The carrier is also launching new routes, bringing back 220 cabin crew and hiring 150 more as domestic travel demand continues to soar, with more than 80 per cent of the airline’s pre-pandemic domestic capacity expected to be back in place by mid-June.
Virgin Australia Group CEO, Jayne Hrdlicka, said the airline was strongly focused on its domestic recovery program, which includes delivering experiences guests love while providing great value for leisure travellers, corporates and SMEs.
“We are building a strong and disciplined business, obsessed with providing our customers the very best of Virgin Australia travel experiences,” she said.
“More aircraft means more flying, and with easing travel restrictions, there are more opportunities to further support domestic tourism and the nation’s economic recovery from COVID-19.
“Today, we are operating around 850 weekly return flights, and as we approach the June school holidays, we will add another 220 return flights per week to our schedule. By mid-June, we expect to be operating more than 80 per cent of our pre-COVID domestic capacity.
“We’re hopeful that domestic border closures will soon be a thing of the past and are continuing to see positive signs of consumer recovery. As an example of this, we’ve had multiple record-breaking sales days of half-priced fares, with more than 75 per cent of the tickets being booked for travel from May onwards.
“All of this will provide much-needed certainty for hundreds of our team members, who through no fault of their own, were required to give up their jobs because of the extraordinary impacts of the pandemic. We are thrilled to be able to welcome many of them back to Virgin Australia,” Hrdlicka said.
Alongside to 10 recalled Boeing 737s from lessors, the airline revealed the acquisition of further aircraft was under investigation.
The airline said the first three aircraft will join the airline’s mainline fleet this month while the remainder are set to progressively enter service by October.
The Company has also entered into wet lease arrangements with Alliance Airlines to operate Fokker 100 services on behalf of Virgin Australia between Brisbane-Alice Springs and Brisbane-Mt Isa from 19 April 2021.
According to the carrier, the move will allow Virgin Australia to explore more efficient ways of managing capacity and frequencies to support choice and convenience for regional customers.
Using an Airbus A320 aircraft, Virgin Australia Regional Airlines will also move to operate select services on mainline routes between Perth-Darwin, Perth-Broome and Perth-Adelaide from next month.
These arrangements will support the redeployment of the Boeing 737 aircraft to other markets, according to Virgin Australia.
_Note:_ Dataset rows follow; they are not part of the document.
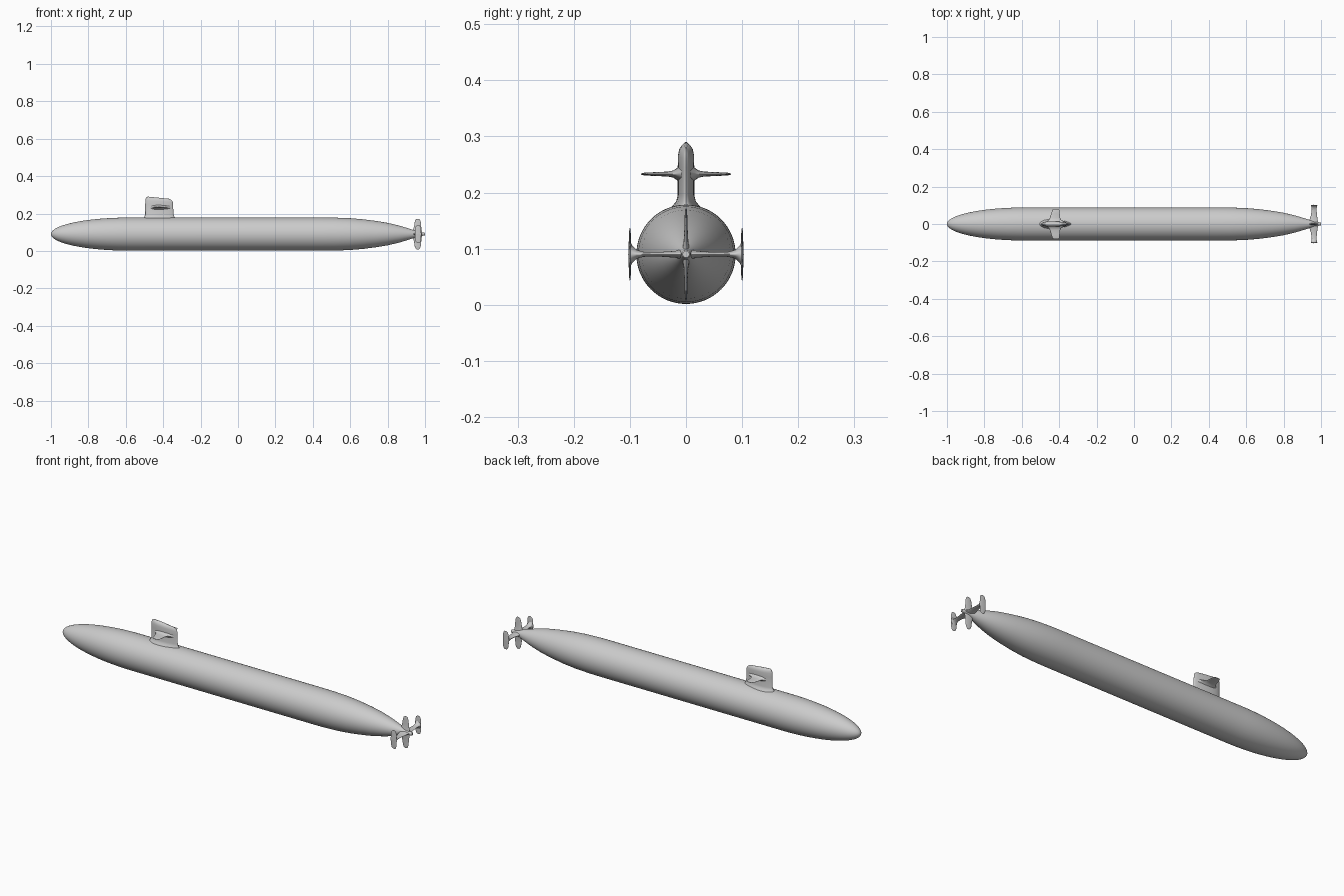
import bpy, bmesh, math
from mathutils import Vector

cube = bpy.data.objects.get("Cube")
if cube:
    bpy.data.objects.remove(cube, do_unlink=True)

AXIS_Z, RADIUS = 0.09, 0.0885

grey = bpy.data.materials.new("hull grey")
grey.use_nodes = True
COLOUR = (0.6, 0.6, 0.6, 1)
grey.diffuse_color = COLOUR
grey.node_tree.nodes["Principled BSDF"].inputs["Base Color"].default_value = COLOUR


def skin(name, rings):
    """Bridge a list of equal-length closed rings and cap both ends."""
    bm = bmesh.new()
    loops = [[bm.verts.new(p) for p in ring] for ring in rings]
    n = len(loops[0])
    for a, b in zip(loops, loops[1:]):
        for i in range(n):
            j = (i + 1) % n
            bm.faces.new((a[i], a[j], b[j], b[i]))
    bm.faces.new(loops[0][::-1])
    bm.faces.new(loops[-1])
    bmesh.ops.recalc_face_normals(bm, faces=bm.faces)
    mesh = bpy.data.meshes.new(name)
    bm.to_mesh(mesh)
    bm.free()
    mesh.materials.append(grey)
    obj = bpy.data.objects.new(name, mesh)
    bpy.context.collection.objects.link(obj)
    bpy.ops.object.select_all(action="DESELECT")
    obj.select_set(True)
    bpy.context.view_layer.objects.active = obj
    bpy.ops.object.shade_smooth_by_angle(angle=math.radians(50))
    return obj


def revolve(name, profile, n=64):
    """Turn (x, radius) points around the long axis."""
    angles = [2 * math.pi * i / n for i in range(n)]
    return skin(name, [[(x, r * math.cos(a), AXIS_Z + r * math.sin(a)) for a in angles]
                       for x, r in profile])


def fin(name, root, span, stations, n=28):
    """Loft foil sections; each station is (distance, lead x, trail x, thickness)."""
    root, span = Vector(root), Vector(span)
    across = span.cross(Vector((1, 0, 0)))
    rings = []
    for d, lead, trail, thick in stations:
        ring = []
        for i in range(n):
            a = 2 * math.pi * i / n
            u = (1 - math.cos(a)) / 2
            t = math.sin(a) * thick / 2 * (1.2 - 0.5 * u)
            ring.append(root + span * d + across * t + Vector((lead + (trail - lead) * u, 0, 0)))
        rings.append(ring)
    return skin(name, rings)


# Hull: elliptical bow, straight middle, tapered stern and tail cone
bow = []
for i in range(1, 21):
    a = math.pi / 2 * i / 20
    bow.append((-0.58 - 0.42 * math.cos(a), RADIUS * math.sin(a)))
bow.insert(0, (-1, 0.001))
stern = [(0.45, RADIUS), (0.52, 0.088), (0.6, 0.085), (0.67, 0.079), (0.74, 0.07),
         (0.8, 0.06), (0.86, 0.046), (0.91, 0.031), (0.94, 0.021), (0.965, 0.013),
         (0.985, 0.009), (0.997, 0.008), (1, 0.006)]
revolve("hull", bow + stern)

# Sail with a flared foot and a rounded top that slopes down aft
sail = fin("sail", (0, 0, 0), (0, 0, 1), [
    (0.16, -0.515, -0.325, 0.066), (0.176, -0.507, -0.335, 0.05),
    (0.184, -0.5, -0.341, 0.036), (0.196, -0.496, -0.345, 0.03),
    (0.25, -0.496, -0.347, 0.03), (0.27, -0.495, -0.348, 0.029),
    (0.28, -0.493, -0.352, 0.025), (0.286, -0.489, -0.359, 0.017),
    (0.29, -0.482, -0.37, 0.006)])
for v in sail.data.vertices:
    if v.co.z > 0.22:
        v.co.z -= 0.1 * (v.co.x + 0.48) * (v.co.z - 0.22) / 0.07

# Mirrored sail planes and horizontal stern planes with upright end plates
for side, s in (("left", 1), ("right", -1)):
    fin("sail_plane_" + side, (0, 0, 0.233), (0, s, 0), [
        (0.008, -0.475, -0.36, 0.034), (0.016, -0.463, -0.378, 0.022),
        (0.023, -0.455, -0.39, 0.013), (0.032, -0.45, -0.395, 0.009),
        (0.055, -0.443, -0.397, 0.007), (0.074, -0.437, -0.399, 0.005),
        (0.08, -0.43, -0.404, 0.002)])
    fin("stern_plane_" + side, (0, 0, AXIS_Z), (0, s, 0), [
        (0.0, 0.925, 0.988, 0.022), (0.02, 0.938, 0.982, 0.012),
        (0.05, 0.947, 0.978, 0.008), (0.075, 0.95, 0.976, 0.009),
        (0.088, 0.949, 0.977, 0.016), (0.096, 0.947, 0.978, 0.032),
        (0.1, 0.946, 0.979, 0.05)])
    for direction, d in (("upper", 1), ("lower", -1)):
        fin("end_plate_" + side + "_" + direction, (0, s * 0.1, AXIS_Z), (0, 0, d), [
            (0, 0.945, 0.98, 0.006), (0.025, 0.946, 0.979, 0.004),
            (0.04, 0.95, 0.976, 0.003), (0.047, 0.958, 0.97, 0.001)])

# Upper and lower rudders
for name, d in (("upper_rudder", 1), ("lower_rudder", -1)):
    fin(name, (0, 0, AXIS_Z), (0, 0, d), [
        (0, 0.925, 0.988, 0.018), (0.02, 0.936, 0.982, 0.009),
        (0.045, 0.942, 0.979, 0.006), (0.065, 0.945, 0.977, 0.005),
        (0.077, 0.95, 0.973, 0.004), (0.082, 0.956, 0.967, 0.002)])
Between now and the June school holidays, the airline is also set to add more than 220 return flights per week to its schedule, offering new and extended seasonal services and expanded frequencies on key business and leisure routes.
Trans-Tasman services to Queenstown are set to recommence for the school holidays on 18 September 2021.
New and extended seasonal services include:
-Melbourne – Hamilton Island (3 flights per week from 08 June to 31 October)
-Melbourne – Darwin (daily flights from 10 June to 31 October)
-Brisbane – Launceston (4 flights per week from 17 June to 25 July) – seasonal extension
-Melbourne – Ballina Byron Bay (5 flights per week from 09 June to 31 October) – seasonal extension
-Brisbane – Queenstown (4 flights per week from 18 September)
-Sydney – Queenstown (4 flights per week from 18 September)
Expanded frequencies include:
-Sydney – Perth (up to 4 flights per day by 23 May)
-Melbourne – Perth (up to 6 flights per day by 23 May)
-Sydney – Adelaide (up to 5 flights per day by 23 May)
-Melbourne – Adelaide (Up to 9 flights per day by 20 June)
-Brisbane – Adelaide (up to 5 flights per day by 20 June)
-Sydney – Gold Coast (up to 9 flights per day by 20 June)
-Melbourne – Gold Coast (up to 8 flights per day by 20 June)
-Melbourne – Sydney (up to 25 flights per day by 20 June)
-Melbourne – Brisbane (up to 13 flights per day by 20 June)
-Brisbane – Sydney (up to 15 flights per day by 20 June)
-Sunshine Coast – Melbourne (up to 3 flights per day by 20 June)
-Sunshine Coast – Sydney (up to 3 flights per day by 20 June)
-Brisbane – Townsville (up to 4 flights per day by 20 June)
-Brisbane – Mackay (up to 4 flights per day by 20 June)
Hrdlicka said ahead of the resumption of short-haul international travel beyond New Zealand, the company continues to consider relevant government and health advice around vaccination and any decisions in line with passenger and crew health and safety.